Consumption taxes

There’s no reason a consumption tax can’t be progressive.

Conservatarians love to pretend that their opposition to most domestic government programs, the tax cuts they want to make for the high brackets, and the tax preferences they want to give to investment income compared to labor income all reflect a commitment to liberty or to economic efficiency.

Liberals are suspicious that “liberty” and “economic efficiency” always seem to be served, according to conservatarian opinion, by helping the rich at the expense of everyone else, and taking as much as possible from the poor.

So as the Bush Administration, having (with the help of semi-reformed Randite Alan Greenspan) already changed the Federal tax system to make much less progressive, gropes its way (with the support of Alan Greenspan) toward a tax system based entirely on consumption (by allowing the rich to shelter unlimited amounts of money in tax-deferred accounts), thus making it less progressive still, let’s not forget that all of the efficiency arguments for a flat consumption tax apply just as well to a progressive consumption tax.

The only difference is who wins and who loses: the top 2%, or the rest of us.

Footnote: I’m less persuaded than everyone else seems to be that raising the national savings rate ought to be a policy objective. With real incomes roughly doubling each generation, reducing consumption today in order to make future generations even better off seems perverse. On the other hand, increasing the proportion of families that have noticeable wealth rather than living paycheck-to-paycheck ought to be an objective, for lots of reasons. I’m just not sure how to do it.

What I’m sure of is that a highly unequal distribution of income, such as we have now to an increasing extent, reduces overall well-being (due to the diminishing marginal utility of income), damages prospects for future growth (both by worsening the effects of capital-market imperfections that make it hard for poor people with high ability to finance their human-capital investments and by increasing the number of children brought up in poverty), increases social tension and crime, and (at the top) threatens to convert a republic into a plutocracy.

Author: Mark Kleiman

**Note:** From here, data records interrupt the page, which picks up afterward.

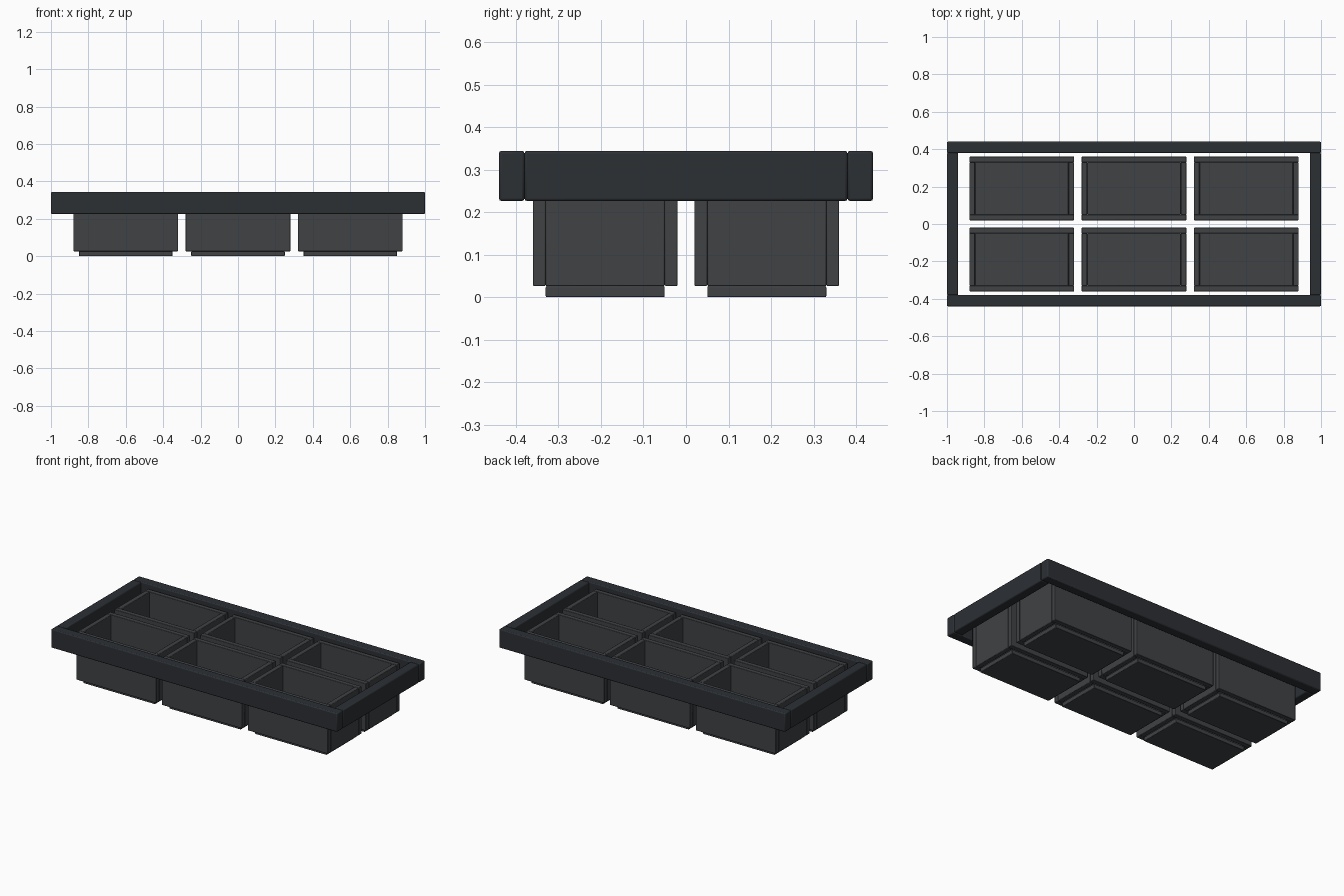
import bpy

if "Cube" in bpy.data.objects:
    bpy.data.objects.remove(bpy.data.objects["Cube"])


def material(name, rgb):
    m = bpy.data.materials.new(name)
    m.diffuse_color = (*rgb, 1)
    m.use_nodes = True
    m.node_tree.nodes["Principled BSDF"].inputs["Base Color"].default_value = m.diffuse_color
    return m


FRAME = material("dark_frame", (0.025, 0.029, 0.034))
TRAY = material("grey_tray", (0.05, 0.054, 0.058))


def box(name, lo, hi, mat, bevel):
    """Bevelled box spanning two opposite corners."""
    bpy.ops.mesh.primitive_cube_add(size=1, location=[(a + b) / 2 for a, b in zip(lo, hi)])
    ob = bpy.context.object
    ob.name = name
    ob.scale = [b - a for a, b in zip(lo, hi)]
    bpy.ops.object.transform_apply(location=False, rotation=False, scale=True)
    ob.data.materials.append(mat)
    mod = ob.modifiers.new("bevel", 'BEVEL')
    mod.width = bevel
    mod.segments = 2
    bpy.ops.object.shade_smooth_by_angle()
    return ob


# Outer frame: long rails front and back, short rails between them
Z0, Z1 = 0.226, 0.344
for name, y in (("front_rail", -0.41), ("back_rail", 0.41)):
    box(name, (-1, y - 0.03, Z0), (1, y + 0.03, Z1), FRAME, 0.006)
for name, x in (("left_rail", -0.97), ("right_rail", 0.97)):
    box(name, (x - 0.03, -0.38, Z0), (x + 0.03, 0.38, Z1), FRAME, 0.006)

# Six open trays: floor plus four walls
W, D, T = 0.28, 0.17, 0.03          # half width, half depth, wall thickness
LOW, TOP = 0.026, 0.325
for cx in (-0.6, 0, 0.6):
    for cy in (-0.19, 0.19):
        box("tray_floor", (cx - W + T, cy - D + T, 0), (cx + W - T, cy + D - T, LOW), TRAY, 0.003)
        for s in (-1, 1):
            y = cy + s * (D - T / 2)
            box("tray_long_wall", (cx - W, y - T / 2, LOW), (cx + W, y + T / 2, TOP), TRAY, 0.003)
            x = cx + s * (W - T / 2)
            box("tray_end_wall", (x - T / 2, cy - D + T, LOW), (x + T / 2, cy + D - T, TOP), TRAY, 0.003)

Professor of Public Policy at the NYU Marron Institute for Urban Management and editor of the Journal of Drug Policy Analysis. Teaches about the methods of policy analysis about drug abuse control and crime control policy, working out the implications of two principles: that swift and certain sanctions don't have to be severe to be effective, and that well-designed threats usually don't have to be carried out. Books: Drugs and Drug Policy: What Everyone Needs to Know (with Jonathan Caulkins and Angela Hawken) When Brute Force Fails: How to Have Less Crime and Less Punishment (Princeton, 2009; named one of the "books of the year" by The Economist Against Excess: Drug Policy for Results (Basic, 1993) Marijuana: Costs of Abuse, Costs of Control (Greenwood, 1989) UCLA Homepage Curriculum Vitae Contact: Markarkleiman-at-gmail.com